Human activities and physical processes happen in places. Geography is the study of spatial dimensions and interactions with an aim to identify and understand pattern, process, and place. Geographers study how things move across space -- groups of people, ideas, cultural trends, disease vectors, glaciers, and climate impacts – as well as how spatial movement may be altered by different kinds of borders including political borders, economic borders, and physical borders such as ecosystem boundaries and urban infrastructure. How are some languages and cultural practices amplified by social media, for instance, while other languages and traditional cultures remain isolated? Geography examines layers of processes and interactions in order to generate a fuller picture and a more nuanced understanding. Rather than look only at social norms, or political trends, or environmental patterns, geographers understand the importance of bringing different layers of information and perspective together. In addition to interpreting and geovisualizing spatial data at multiple spatial scales (e.g. global, regional, urban, personal), geographers aim to understand connections between processes and places and to generate informed questions and critical thinking towards policy solutions and theoretical frameworks.
Why choose/pursue Geography?
If you are curious about why places are sometimes unique, connected, similar, and changing,
If you are interested in understanding how maps may be both helpful and misleading,
If you are intrigued by multi-dimensional problems of either human systems, environmental systems, or human-environment interactions,
If you value critical thinking that questions everyday assumptions about how the world works,
If you would like to develop employable skills in the interpretation and presentation of spatial data...

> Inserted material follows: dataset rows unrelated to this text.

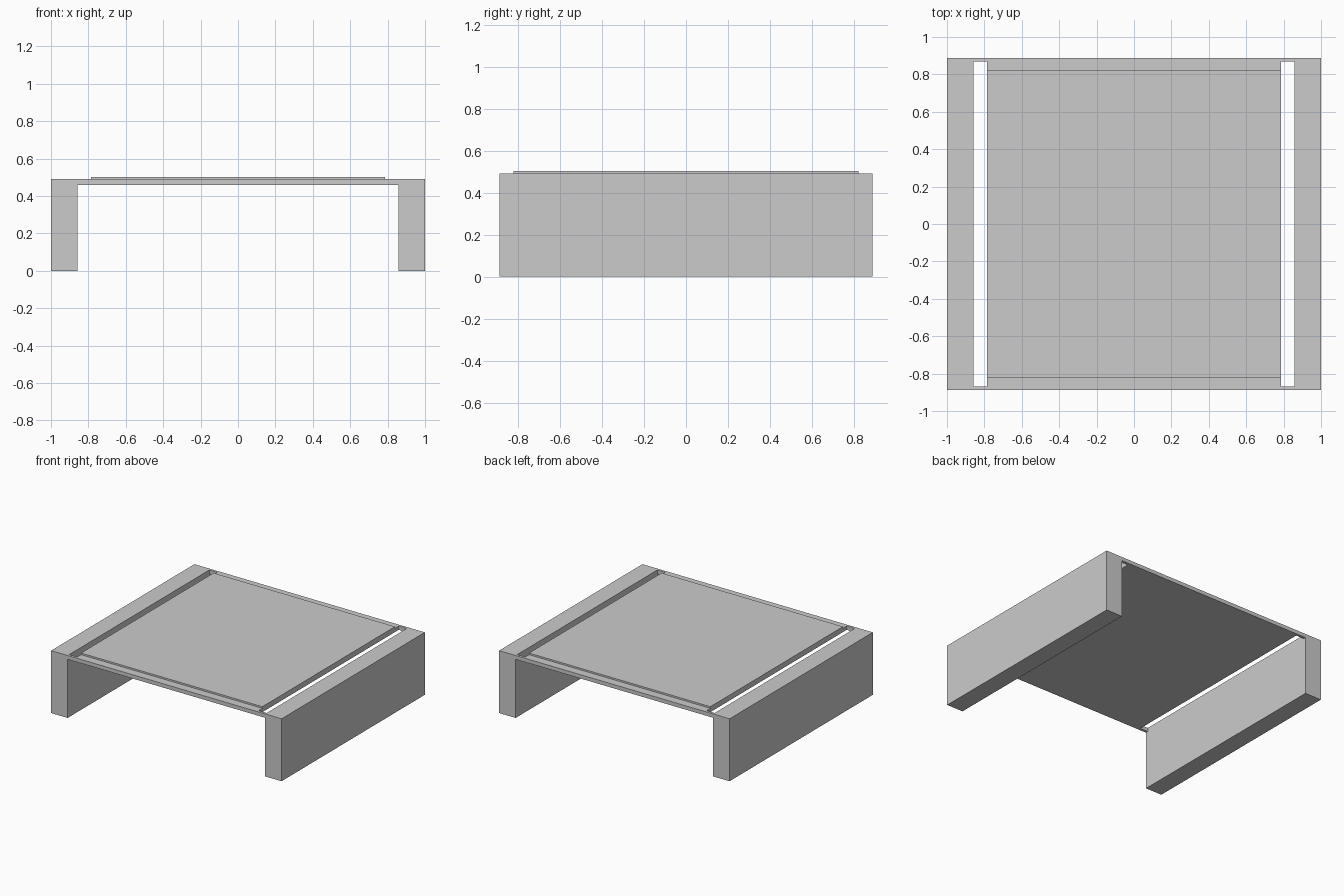
import bpy

if "Cube" in bpy.data.objects:
    bpy.data.objects.remove(bpy.data.objects["Cube"])


def box(name, x0, x1, y0, y1, z0, z1):
    bpy.ops.mesh.primitive_cube_add(
        size=1, location=((x0 + x1) / 2, (y0 + y1) / 2, (z0 + z1) / 2))
    ob = bpy.context.object
    ob.name = name
    ob.scale = (x1 - x0, y1 - y0, z1 - z0)
    bpy.ops.object.transform_apply(location=True, rotation=True, scale=True)
    return ob


def mirror_x(ob):
    ob.modifiers.new("Mirror", 'MIRROR').use_axis[0] = True


LEG_IN, DEPTH, TOP, UNDER = 0.857, 0.888, 0.49, 0.46
PANEL_X, PANEL_Y, SLOT_Y = 0.787, 0.822, 0.868

# Solid side legs
mirror_x(box("side_leg", LEG_IN, 1.0, -DEPTH, DEPTH, 0, TOP))

# Table top between the two slots
box("top_board", -PANEL_X, PANEL_X, -DEPTH, DEPTH, UNDER, TOP)

# Slim bridges closing the slot ends and joining top to legs
for side, sign in (("front", -1), ("back", 1)):
    y0, y1 = sorted((sign * SLOT_Y, sign * DEPTH))
    mirror_x(box(side + "_slot_bridge", PANEL_X, LEG_IN, y0, y1, UNDER, TOP))

# Slightly raised inset surface
box("raised_panel", -PANEL_X, PANEL_X, -PANEL_Y, PANEL_Y, TOP, 0.503)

Then consider majoring or minoring in Geography (BA, BS, BGS), or pursuing one of our departmental certificates in Geographic Information Systems (GIS) or Climate and Climate Change.